My son had an assignment in his English class which included writing an essay about a 17th century English poet – Andrew Marvell, presenting the essay dressed as closely as Marvell and making a dish from the same period. Of course my son decided to tell me that he needed the food the very evening before the project was due. My quick web search for the 17th century English recipes resulted in a quite interesting list of recipes from which I chose one for anise seed cookies or biscuits.
Recipe presented in its original language:
To make Bisket.
Take the yolks of two dozen of egges, two handful of Anniseeds, a little yest, one pound of butter, one quart of creame, foure pound of fine wheat flowre, work all these together in a paste, and make it up in long rouls being something flat, then lay them upon papers, and set them into the Oven and bake them, (but not throughly) then let them stand a day or two, then cut them into slices, and rub them over with small beaten sugar, then lay them upon papers, and set them into the Oven, until they be hard.
Of course, I had to adjust it…. What would I do with the amount of cookies made with two dozen egg yolks? 😀 I used 1/4 of listed ingredients, instead of yeast I used a bit of baking powder and I also didn’t wait a day or two, but baked the cookies right away. I was amazed how smooth and silky the cookie dough was. The cookies turned out to be a delight, very tasty and just sweet enough. My son took them to school and said they were gone in less than five minutes. I hope he got an A! I am going to make them again!
Anise Cookies or Biscuits Printable recipe
- 6 egg yolks
- ¼ cup (50 g) sugar
- ¼ lb (113 g) butter (room temperature)
- 1 ½ tablespoon anise seeds
- 1 cup (250 ml) heavy cream
- 1 lb (453 g) flour
- 1 teaspoon baking powder
- Sugar to coat the cookies
- In a bowl whisk softened butter and sugar until fluffy. Add on by one egg yolk mixing the whole time.
- Add anise seed and mix thoroughly.
- Now add cream and at the end flour combined with baking powder. The dough will be quite firm and smooth.
- Form the dough into two logs, each about 1.5 inches (4 cm) in diameter. Flatten each log a bit as to form a rectangular shape.
- Wrap the logs into plastic wrap and leave to rest in the fridge at least an hour.
- Prepare a baking sheet lined with parchment paper. Preheat oven to 365 F (185 C).

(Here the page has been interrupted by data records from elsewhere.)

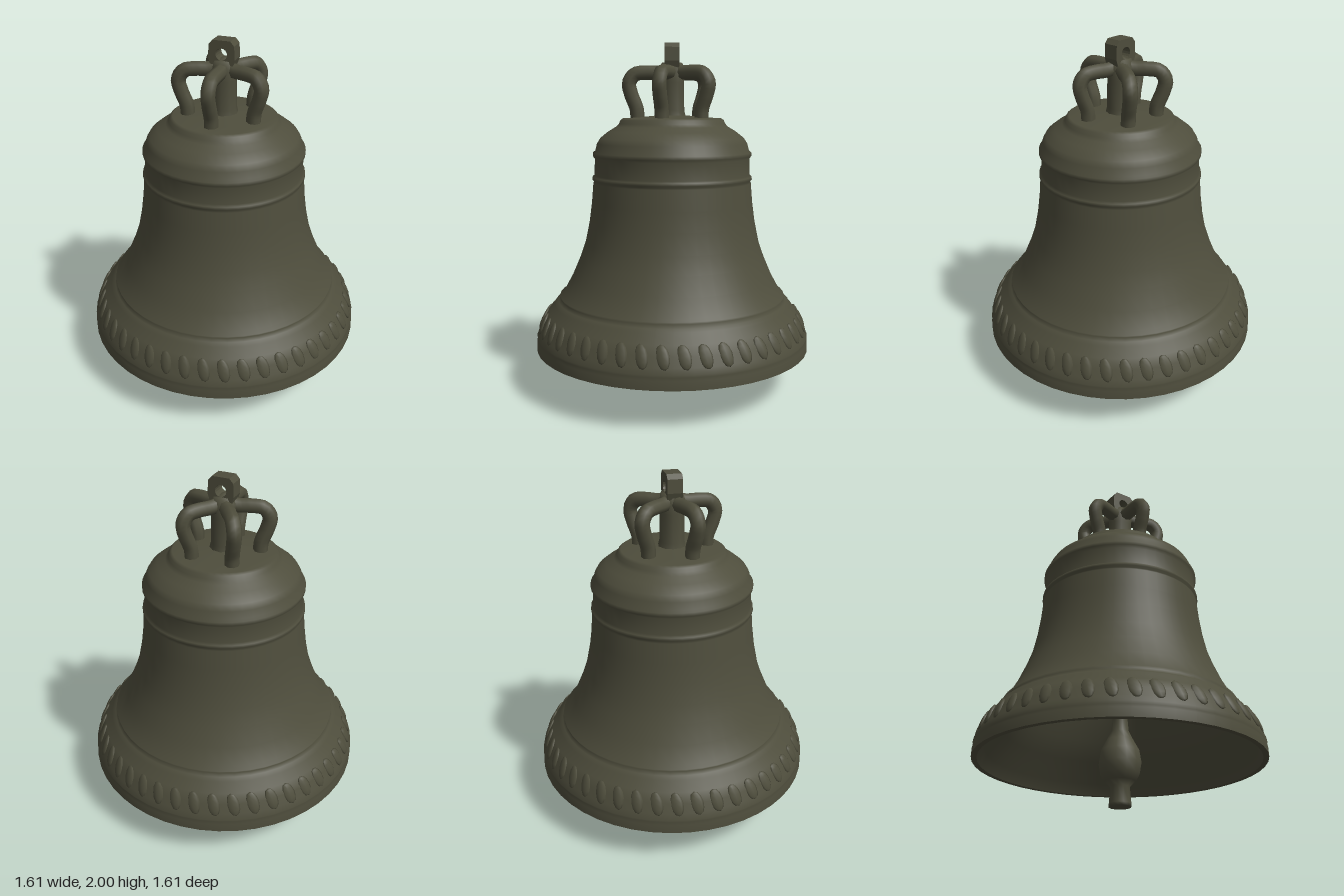
import * as THREE from 'three';

export function createModel() {
  const model = new THREE.Group();
  model.name = 'bell';
  const bronze = new THREE.MeshStandardMaterial({ color: 0x4e4d3c });
  bronze.name = 'aged bronze';

  const add = (name, geometry, parent = model) => {
    const mesh = new THREE.Mesh(geometry, bronze);
    mesh.name = name;
    parent.add(mesh);
    return mesh;
  };
  const lathe = (profile, sides) =>
    new THREE.LatheGeometry(profile.map(([r, y]) => new THREE.Vector2(r, y)), sides);

  // Outer wall, from the lip up over the shoulder to the crown plate
  add('outerWall', lathe([
    [0.805, 0.235], [0.803, 0.285], [0.796, 0.3], [0.802, 0.315], [0.785, 0.345],
    [0.765, 0.4], [0.735, 0.45], [0.69, 0.492], [0.694, 0.503], [0.672, 0.515],
    [0.66, 0.535], [0.664, 0.547], [0.642, 0.56], [0.59, 0.655], [0.545, 0.76],
    [0.51, 0.86], [0.485, 0.98], [0.47, 1.09], [0.46, 1.205], [0.456, 1.215],
    [0.466, 1.225], [0.464, 1.24], [0.452, 1.25], [0.45, 1.345], [0.461, 1.36],
    [0.461, 1.38], [0.447, 1.39], [0.437, 1.43], [0.418, 1.462], [0.37, 1.5],
    [0.325, 1.527], [0.308, 1.545], [0.3, 1.565], [0.285, 1.575], [0.2, 1.58], [0, 1.6],
  ], 48));

  // Hollow inside and the flat rim joining it to the outer wall
  add('innerWall', lathe([
    [0, 1.5], [0.3, 1.48], [0.37, 1.42], [0.395, 1.2], [0.415, 1.0], [0.45, 0.83],
    [0.51, 0.68], [0.58, 0.53], [0.65, 0.42], [0.74, 0.3], [0.775, 0.235],
  ], 48));
  add('rim', lathe([[0.775, 0.235], [0.805, 0.235]], 48));

  // Relief band of leaves around the flare
  const leaves = new THREE.Group();
  leaves.name = 'leafBand';
  model.add(leaves);
  const leafShape = new THREE.SphereGeometry(1, 8, 6);
  const leafCount = 44;
  for (let i = 0; i < leafCount; i++) {
    const pivot = new THREE.Group();
    pivot.rotation.y = (i / leafCount) * Math.PI * 2;
    leaves.add(pivot);
    const leaf = add('leaf', leafShape, pivot);
    leaf.position.set(0.763, 0.395, 0);
    leaf.rotation.set(0.25, 0, 0.42);
    leaf.scale.set(0.014, 0.066, 0.036);
  }

  // Clapper: rod, ball and tail
  add('clapper', lathe([
    [0, 0], [0.062, 0.001], [0.062, 0.02], [0.054, 0.11], [0.085, 0.14], [0.11, 0.18],
    [0.12, 0.24], [0.108, 0.31], [0.075, 0.37], [0.05, 0.42], [0.042, 0.5], [0.042, 1.5],
  ], 12));

  // Crown: central post with five curved arms
  const crown = new THREE.Group();
  crown.name = 'crown';
  model.add(crown);
  add('post', lathe([
    [0.085, 1.57], [0.072, 1.62], [0.07, 1.78], [0.078, 1.84], [0.06, 1.89], [0, 1.9],
  ], 10), crown);
  const armPath = new THREE.CatmullRomCurve3([
    [0.2, 1.565], [0.205, 1.63], [0.235, 1.71], [0.248, 1.775], [0.215, 1.825],
    [0.15, 1.835], [0.08, 1.835], [0, 1.85],
  ].map(([r, y]) => new THREE.Vector3(r, y, 0)));
  const armShape = new THREE.TubeGeometry(armPath, 24, 0.041, 8);
  for (let i = 0; i < 5; i++) {
    const arm = add('arm', armShape, crown);
    arm.rotation.y = THREE.MathUtils.degToRad(82 - i * 72);
  }

  // Pierced hanging lug on top, set diagonally
  const lugShape = new THREE.Shape([
    [-0.055, 1.84], [0.055, 1.84], [0.075, 1.9], [0.072, 1.975], [0.05, 2],
    [-0.05, 2], [-0.072, 1.975], [-0.075, 1.9],
  ].map(([x, y]) => new THREE.Vector2(x, y)));
  const hole = new THREE.Path();
  hole.absarc(0, 1.925, 0.033, 0, Math.PI * 2, true);
  lugShape.holes.push(hole);
  const lugGeometry = new THREE.ExtrudeGeometry(lugShape, {
    depth: 0.085, bevelEnabled: false, curveSegments: 8,
  });
  lugGeometry.translate(0, 0, -0.0425);
  add('hangingLug', lugGeometry, crown).rotation.y = -Math.PI / 4;

  return model;
}
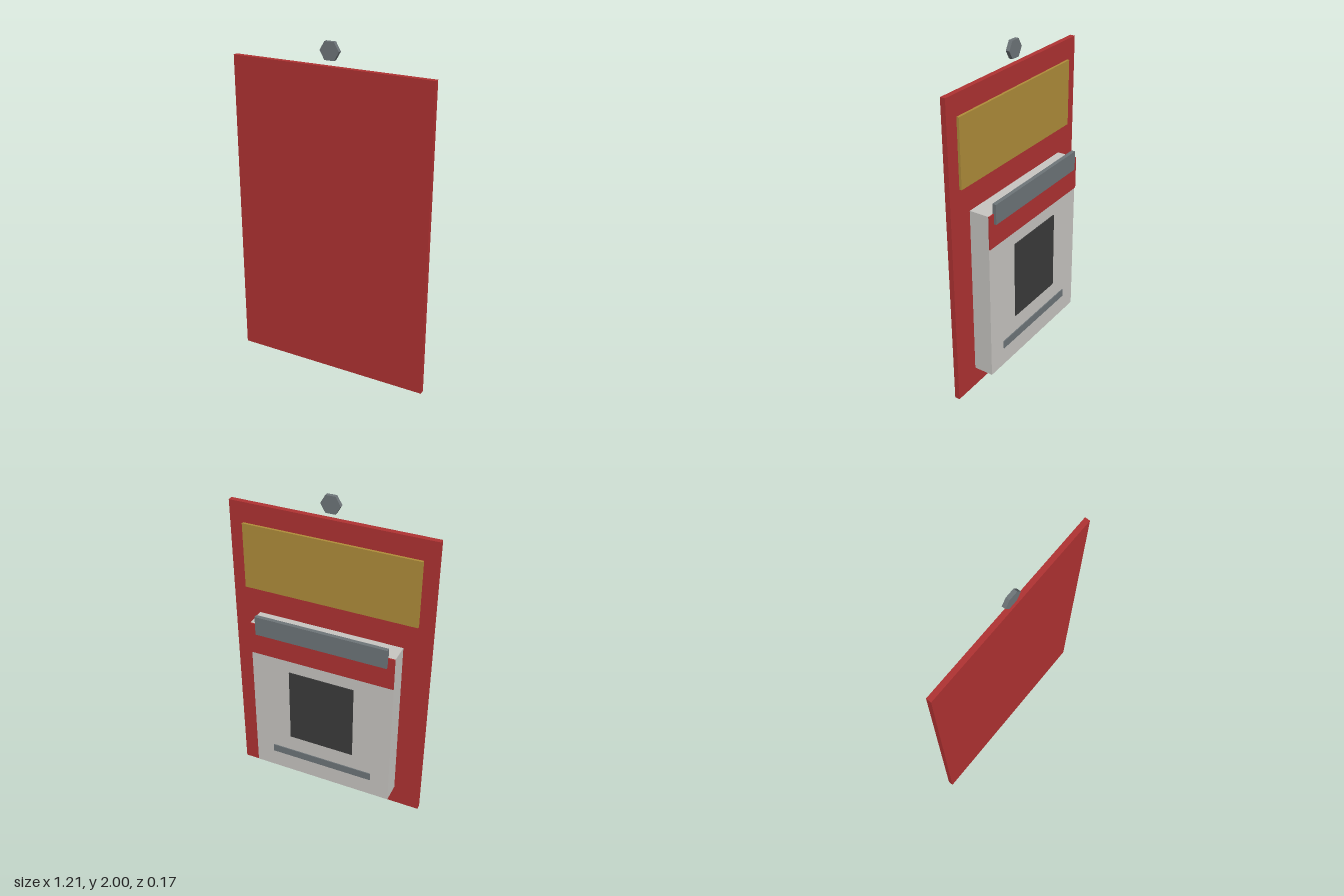
import * as THREE from 'three';

const material = (name, color) => {
  const m = new THREE.MeshStandardMaterial({ color });
  m.name = name;
  return m;
};

export function createModel() {
  const red = material('red', 0xb03232);
  const brass = material('brass', 0xb08d3a);
  const paleGrey = material('pale grey', 0xc8c6c2);
  const steel = material('steel grey', 0x6e7579);
  const charcoal = material('charcoal', 0x3b3b3b);

  const model = new THREE.Group();
  model.name = 'wallPanel';

  // Box given by its half width and its y and z limits, centred on x
  const slab = (name, mat, halfWidth, y0, y1, z0, z1) => {
    const mesh = new THREE.Mesh(new THREE.BoxGeometry(halfWidth * 2, y1 - y0, z1 - z0), mat);
    mesh.position.set(0, (y0 + y1) / 2, (z0 + z1) / 2);
    mesh.name = name;
    model.add(mesh);
  };

  // Main board and the plaque on its back
  slab('board', red, 0.607, 0, 1.867, 0.056, 0.087);
  slab('plaque', brass, 0.526, 1.342, 1.745, 0.041, 0.056);

  // Housing with its thin face plates
  slab('housing', paleGrey, 0.446, 0.126, 1.181, -0.065, 0.056);
  slab('headerBand', red, 0.446, 0.978, 1.181, -0.072, -0.065);
  slab('screen', charcoal, 0.205, 0.405, 0.895, -0.071, -0.065);
  slab('slot', steel, 0.327, 0.245, 0.295, -0.071, -0.065);
  slab('topBar', steel, 0.405, 1.12, 1.24, -0.087, -0.063);

  // Hexagonal bolt above the board, with corners pointing sideways
  const hex = new THREE.CylinderGeometry(0.058, 0.058, 0.023, 6).toNonIndexed();
  hex.rotateY(Math.PI / 2).rotateX(Math.PI / 2);
  hex.computeVertexNormals();
  const bolt = new THREE.Mesh(hex, steel);
  bolt.position.set(0, 1.95, 0.071);
  bolt.name = 'hexBolt';
  model.add(bolt);

  return model;
}
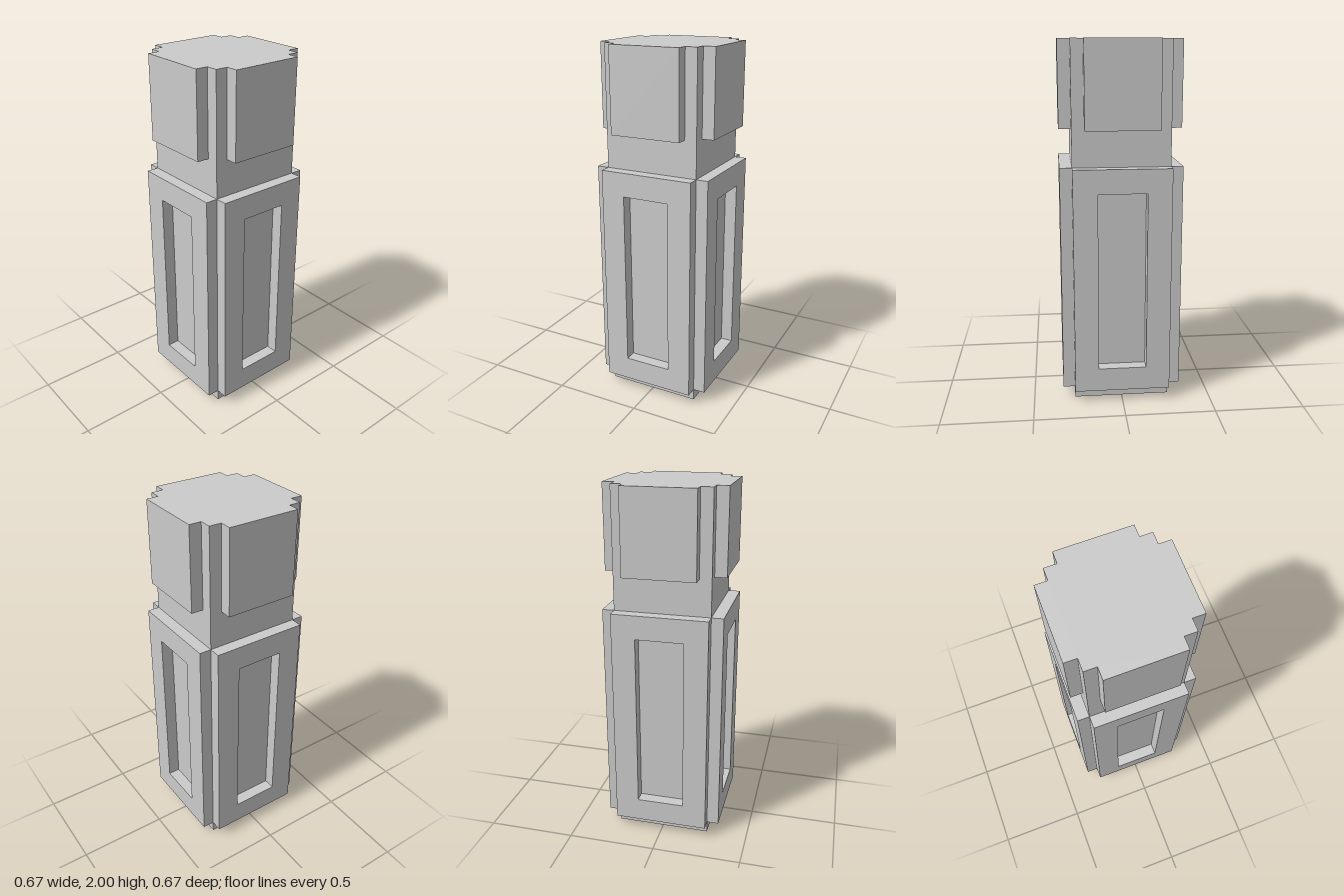
import * as THREE from 'three';

const CORE = 0.2667; // half width of the square core
const DEPTH = 0.0667; // thickness of the applied panels

// Counter-clockwise rectangle centred on x = 0
function rectangle(Type, halfWidth, bottom, top) {
  const shape = new Type();
  shape.moveTo(-halfWidth, bottom);
  shape.lineTo(halfWidth, bottom);
  shape.lineTo(halfWidth, top);
  shape.lineTo(-halfWidth, top);
  shape.closePath();
  return shape;
}

export function createModel() {
  const model = new THREE.Group();
  model.name = 'pillar';
  const material = new THREE.MeshStandardMaterial({ color: 0xcccccc, flatShading: true });

  // Square core running the full height
  const core = new THREE.Mesh(new THREE.BoxGeometry(CORE * 2, 2, CORE * 2), material);
  core.name = 'core';
  core.position.y = 1;
  model.add(core);

  // Lower panel is a frame around a recess, upper panel is a plain block
  const frame = rectangle(THREE.Shape, CORE, 0.0667, 1.3333);
  frame.holes.push(rectangle(THREE.Path, 0.1333, 0.2, 1.2));
  const block = rectangle(THREE.Shape, 0.2, 1.5333, 2);
  const extrude = { depth: DEPTH, bevelEnabled: false };
  const panels = {
    lowerFrame: new THREE.ExtrudeGeometry(frame, extrude),
    upperPanel: new THREE.ExtrudeGeometry(block, extrude),
  };

  // Same pair of panels on all four sides
  ['front', 'left', 'back', 'right'].forEach((sideName, i) => {
    const side = new THREE.Group();
    side.name = sideName + 'Side';
    side.rotation.y = (i * Math.PI) / 2;
    for (const [name, geometry] of Object.entries(panels)) {
      const panel = new THREE.Mesh(geometry, material);
      panel.name = name;
      panel.position.z = CORE;
      side.add(panel);
    }
    model.add(side);
  });

  return model;
}
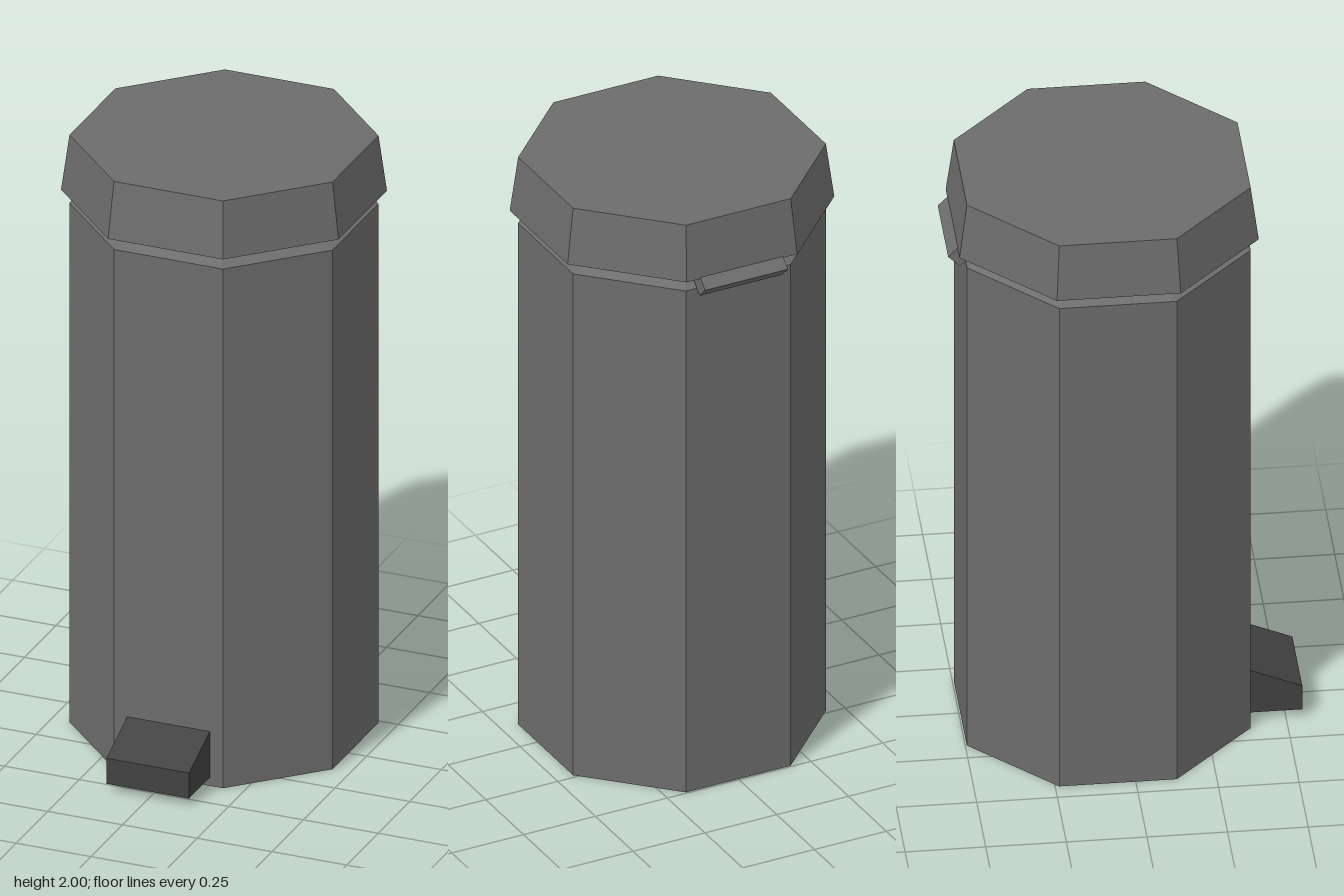
import * as THREE from 'three';

const CENTRE_Z = -0.055;

function createMaterial(color) {
  return new THREE.MeshStandardMaterial({ color, flatShading: true });
}

// Eight-sided solid from [apothem, y] pairs listed bottom to top, flats facing the axes
function octagon(name, profile, material) {
  const points = profile.map(([a, y]) => new THREE.Vector2(a / Math.cos(Math.PI / 8), y));
  const mesh = new THREE.Mesh(new THREE.LatheGeometry(points, 8, Math.PI / 8), material);
  mesh.name = name;
  mesh.position.z = CENTRE_Z;
  return mesh;
}

export function createModel() {
  const group = new THREE.Group();
  group.name = 'pedalBin';
  const metal = createMaterial(0x6c6c6c);
  const darkPlastic = createMaterial(0x414141);

  // Straight bin body with a bevelled shoulder
  group.add(octagon('body', [[0, 0], [0.44, 0], [0.44, 1.768], [0.385, 1.79], [0, 1.79]], metal));

  // Lid with a sloped underside and slightly tapered sides
  group.add(octagon('lid', [[0, 1.79], [0.385, 1.79], [0.464, 1.813], [0.44, 2], [0, 2]], metal));

  // Square hinge bar turned on its edge at the back
  const hinge = new THREE.Mesh(new THREE.CylinderGeometry(0.037, 0.037, 0.288, 4), metal);
  hinge.name = 'hinge';
  hinge.rotation.z = Math.PI / 2;
  hinge.position.set(0, 1.787, -0.512);
  group.add(hinge);

  // Wedge foot pedal, side profile drawn as (z, y) and extruded across x
  const side = new THREE.Shape([
    new THREE.Vector2(0.38, 0.028),
    new THREE.Vector2(0.55, 0.028),
    new THREE.Vector2(0.55, 0.115),
    new THREE.Vector2(0.38, 0.187),
  ]);
  const pedalGeometry = new THREE.ExtrudeGeometry(side, { depth: 0.276, bevelEnabled: false });
  pedalGeometry.translate(0, 0, -0.138).rotateY(-Math.PI / 2);
  const pedal = new THREE.Mesh(pedalGeometry, darkPlastic);
  pedal.name = 'pedal';
  group.add(pedal);

  return group;
}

- Cut the logs into 3/8 inch (1 cm) thick cookies. Dip each cookie in sugar and place on the baking sheet.
- Bake them about 12-14 minutes, let them cool down and enjoy with some tea, hot chocolate or milk.